What’s more, their studies lead them to suggest that oviraptorosaurs (a group of therapods closely related to birds) took on a distinctive tucking posture before they hatched, a behavior that had been considered unique to birds. It raises the possibility that tucking behavior may have evolved first among non-avian theropods during the Cretaceous, the researchers say.
“Most known non-avian dinosaur embryos are incomplete with skeletons disarticulated,” said Waisum Ma (@FionMaWS) of the University of Birmingham, U.K. “We were surprised to see this embryo beautifully preserved inside a dinosaur egg, lying in a bird-like posture. This posture had not been recognized in non-avian dinosaurs before.”
The fossilized dinosaur embryo comes from Ganzhou, Jiangxi Province, southern China.
It had been acquired in 2000 by Liang Liu, director of a company called Yingliang Group, who suspected it might contain egg fossils. But it then ended up in storage, largely forgotten until about ten years later, when museum staff during the construction of Yingliang Stone Nature History Museum sorted through the boxes and unearthed the fossils.
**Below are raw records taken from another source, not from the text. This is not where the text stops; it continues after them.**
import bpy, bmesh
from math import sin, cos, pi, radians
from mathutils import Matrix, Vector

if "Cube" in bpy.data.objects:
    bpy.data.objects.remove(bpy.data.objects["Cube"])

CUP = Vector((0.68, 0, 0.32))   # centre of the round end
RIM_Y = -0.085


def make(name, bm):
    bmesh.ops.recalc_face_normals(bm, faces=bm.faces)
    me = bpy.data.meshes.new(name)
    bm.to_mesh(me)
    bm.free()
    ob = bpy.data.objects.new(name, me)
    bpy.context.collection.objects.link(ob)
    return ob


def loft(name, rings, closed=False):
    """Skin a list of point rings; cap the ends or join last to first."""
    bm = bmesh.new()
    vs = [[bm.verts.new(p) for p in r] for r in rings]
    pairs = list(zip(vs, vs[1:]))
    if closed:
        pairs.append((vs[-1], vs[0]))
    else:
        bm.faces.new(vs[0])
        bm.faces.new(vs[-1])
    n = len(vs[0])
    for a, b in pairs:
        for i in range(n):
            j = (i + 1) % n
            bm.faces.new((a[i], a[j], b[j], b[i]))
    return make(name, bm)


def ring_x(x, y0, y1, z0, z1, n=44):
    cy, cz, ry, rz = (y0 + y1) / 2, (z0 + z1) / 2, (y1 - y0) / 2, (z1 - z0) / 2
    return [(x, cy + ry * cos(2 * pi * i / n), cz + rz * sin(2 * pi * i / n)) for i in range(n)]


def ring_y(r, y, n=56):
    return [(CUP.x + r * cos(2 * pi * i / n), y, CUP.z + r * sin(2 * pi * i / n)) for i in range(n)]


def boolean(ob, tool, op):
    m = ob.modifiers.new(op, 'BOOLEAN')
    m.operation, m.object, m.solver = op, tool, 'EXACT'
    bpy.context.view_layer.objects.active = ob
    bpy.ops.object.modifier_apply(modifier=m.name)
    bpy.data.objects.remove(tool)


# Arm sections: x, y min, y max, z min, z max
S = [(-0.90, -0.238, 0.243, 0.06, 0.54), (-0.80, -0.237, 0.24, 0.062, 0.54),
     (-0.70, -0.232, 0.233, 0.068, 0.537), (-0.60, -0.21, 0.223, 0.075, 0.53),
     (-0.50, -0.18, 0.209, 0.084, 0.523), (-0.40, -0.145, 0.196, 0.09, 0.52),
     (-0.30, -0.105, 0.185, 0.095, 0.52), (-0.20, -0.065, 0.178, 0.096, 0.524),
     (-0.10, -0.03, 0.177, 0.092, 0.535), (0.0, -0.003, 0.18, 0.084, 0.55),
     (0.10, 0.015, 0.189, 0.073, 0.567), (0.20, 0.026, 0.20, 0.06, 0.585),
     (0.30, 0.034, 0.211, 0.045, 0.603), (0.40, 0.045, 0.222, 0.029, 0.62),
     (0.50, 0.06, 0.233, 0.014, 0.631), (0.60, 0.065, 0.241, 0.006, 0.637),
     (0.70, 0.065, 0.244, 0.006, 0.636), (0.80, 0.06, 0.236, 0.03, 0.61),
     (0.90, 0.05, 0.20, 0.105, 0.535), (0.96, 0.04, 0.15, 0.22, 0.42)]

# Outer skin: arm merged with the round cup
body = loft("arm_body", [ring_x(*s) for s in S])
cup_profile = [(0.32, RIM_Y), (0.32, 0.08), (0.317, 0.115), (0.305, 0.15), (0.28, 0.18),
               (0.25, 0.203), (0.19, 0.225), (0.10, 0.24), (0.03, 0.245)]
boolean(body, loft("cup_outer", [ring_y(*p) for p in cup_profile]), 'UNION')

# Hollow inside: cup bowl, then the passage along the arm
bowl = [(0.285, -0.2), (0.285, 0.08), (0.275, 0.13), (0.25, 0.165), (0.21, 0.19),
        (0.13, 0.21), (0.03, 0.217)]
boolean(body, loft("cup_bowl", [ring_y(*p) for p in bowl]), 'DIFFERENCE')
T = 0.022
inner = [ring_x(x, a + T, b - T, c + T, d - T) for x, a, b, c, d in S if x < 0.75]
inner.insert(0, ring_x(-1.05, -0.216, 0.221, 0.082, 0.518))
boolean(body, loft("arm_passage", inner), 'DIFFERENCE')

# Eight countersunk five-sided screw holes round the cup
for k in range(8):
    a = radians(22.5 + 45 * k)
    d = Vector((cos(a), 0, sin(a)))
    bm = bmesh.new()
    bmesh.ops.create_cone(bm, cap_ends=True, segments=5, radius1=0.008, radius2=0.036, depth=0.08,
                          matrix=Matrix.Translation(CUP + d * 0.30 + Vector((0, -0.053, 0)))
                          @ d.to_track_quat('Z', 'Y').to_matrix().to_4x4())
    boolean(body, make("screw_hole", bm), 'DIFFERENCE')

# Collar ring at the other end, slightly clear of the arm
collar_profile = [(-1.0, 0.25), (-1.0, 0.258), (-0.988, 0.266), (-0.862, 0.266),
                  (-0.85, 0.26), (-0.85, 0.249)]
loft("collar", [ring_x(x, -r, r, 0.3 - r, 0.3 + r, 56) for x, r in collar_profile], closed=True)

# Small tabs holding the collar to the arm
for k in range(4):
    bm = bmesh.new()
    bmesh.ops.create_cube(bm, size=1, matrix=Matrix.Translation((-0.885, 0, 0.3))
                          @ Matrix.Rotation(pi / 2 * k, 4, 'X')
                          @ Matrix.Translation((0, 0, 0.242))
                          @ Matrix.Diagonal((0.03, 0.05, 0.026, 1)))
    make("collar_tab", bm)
“Museum staff identified them as dinosaur eggs and saw some bones on the broken cross section of one of the eggs,” Lida Xing of China University of Geosciences, Beijing, said. The fossils were then prepared, unveiling the embryo hidden within, which they named “Baby Yingliang.”
In the new study, Xing and colleagues report that the head lies ventral to the body, with the feet on either side, and the back curled along the blunt pole of the egg, in a posture previously unrecognized in a non-avian dinosaur. That’s especially notable because it’s reminiscent of a late-stage modern bird embryo.
Comparison of the specimen to other late-stage oviraptorosaur embryos suggests that before hatching, oviraptorosaurs developed avian-like postures late in their incubation. In modern birds, such coordinated embryonic movements are associated with tucking, a behavior that’s controlled by the central nervous system and is critical for hatching success.
The notion that such pre-hatching behavior may have originated among non-avian theropods can now be further investigated through more studies of other fossil embryos. But first, the researchers say they’ll continue studying this rare specimen in even more depth, using various imaging techniques to image its internal anatomy, such as skull bones, and other body parts that are still covered in rocks.
IMAGE CREDIT: Lida Xing